The task:
From the entries below, return exactly the lines beginning at the one that contains "const step = (Math.PI * 2) / COUNT;" and ending at the one that contains "mesh.name = name;", both of them included, and only those lines.

Study material:
##########

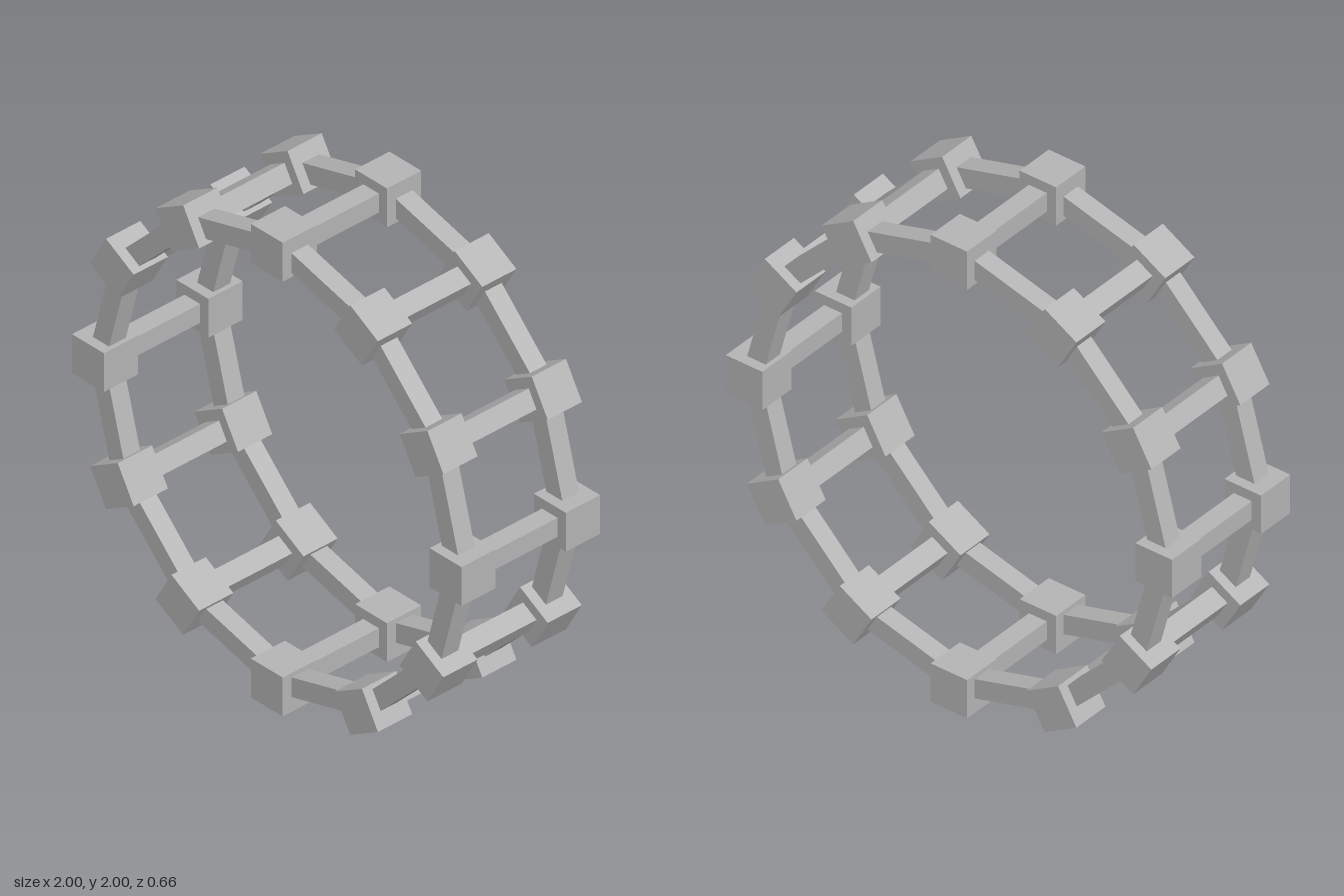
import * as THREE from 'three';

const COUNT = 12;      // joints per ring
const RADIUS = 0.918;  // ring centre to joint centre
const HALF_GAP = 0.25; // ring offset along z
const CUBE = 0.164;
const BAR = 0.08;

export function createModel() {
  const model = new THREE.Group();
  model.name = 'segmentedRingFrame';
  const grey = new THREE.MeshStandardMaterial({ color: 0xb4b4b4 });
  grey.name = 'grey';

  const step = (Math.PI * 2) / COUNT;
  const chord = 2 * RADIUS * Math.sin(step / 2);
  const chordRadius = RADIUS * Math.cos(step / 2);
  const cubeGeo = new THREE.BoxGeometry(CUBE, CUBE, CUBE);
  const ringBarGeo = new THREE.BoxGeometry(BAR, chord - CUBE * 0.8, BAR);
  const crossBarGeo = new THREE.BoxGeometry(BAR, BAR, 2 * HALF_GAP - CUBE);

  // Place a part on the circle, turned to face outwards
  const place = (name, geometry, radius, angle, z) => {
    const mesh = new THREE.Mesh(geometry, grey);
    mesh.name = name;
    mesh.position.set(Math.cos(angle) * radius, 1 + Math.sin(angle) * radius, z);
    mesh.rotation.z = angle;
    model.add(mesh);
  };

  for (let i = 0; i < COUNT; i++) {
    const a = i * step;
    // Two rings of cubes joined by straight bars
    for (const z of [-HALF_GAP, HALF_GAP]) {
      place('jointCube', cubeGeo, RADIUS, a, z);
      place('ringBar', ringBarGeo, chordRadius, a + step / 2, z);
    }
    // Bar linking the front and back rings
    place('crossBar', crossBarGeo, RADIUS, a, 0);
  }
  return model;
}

##########

Answer:
  const step = (Math.PI * 2) / COUNT;
  const chord = 2 * RADIUS * Math.sin(step / 2);
  const chordRadius = RADIUS * Math.cos(step / 2);
  const cubeGeo = new THREE.BoxGeometry(CUBE, CUBE, CUBE);
  const ringBarGeo = new THREE.BoxGeometry(BAR, chord - CUBE * 0.8, BAR);
  const crossBarGeo = new THREE.BoxGeometry(BAR, BAR, 2 * HALF_GAP - CUBE);

  // Place a part on the circle, turned to face outwards
  const place = (name, geometry, radius, angle, z) => {
    const mesh = new THREE.Mesh(geometry, grey);
    mesh.name = name;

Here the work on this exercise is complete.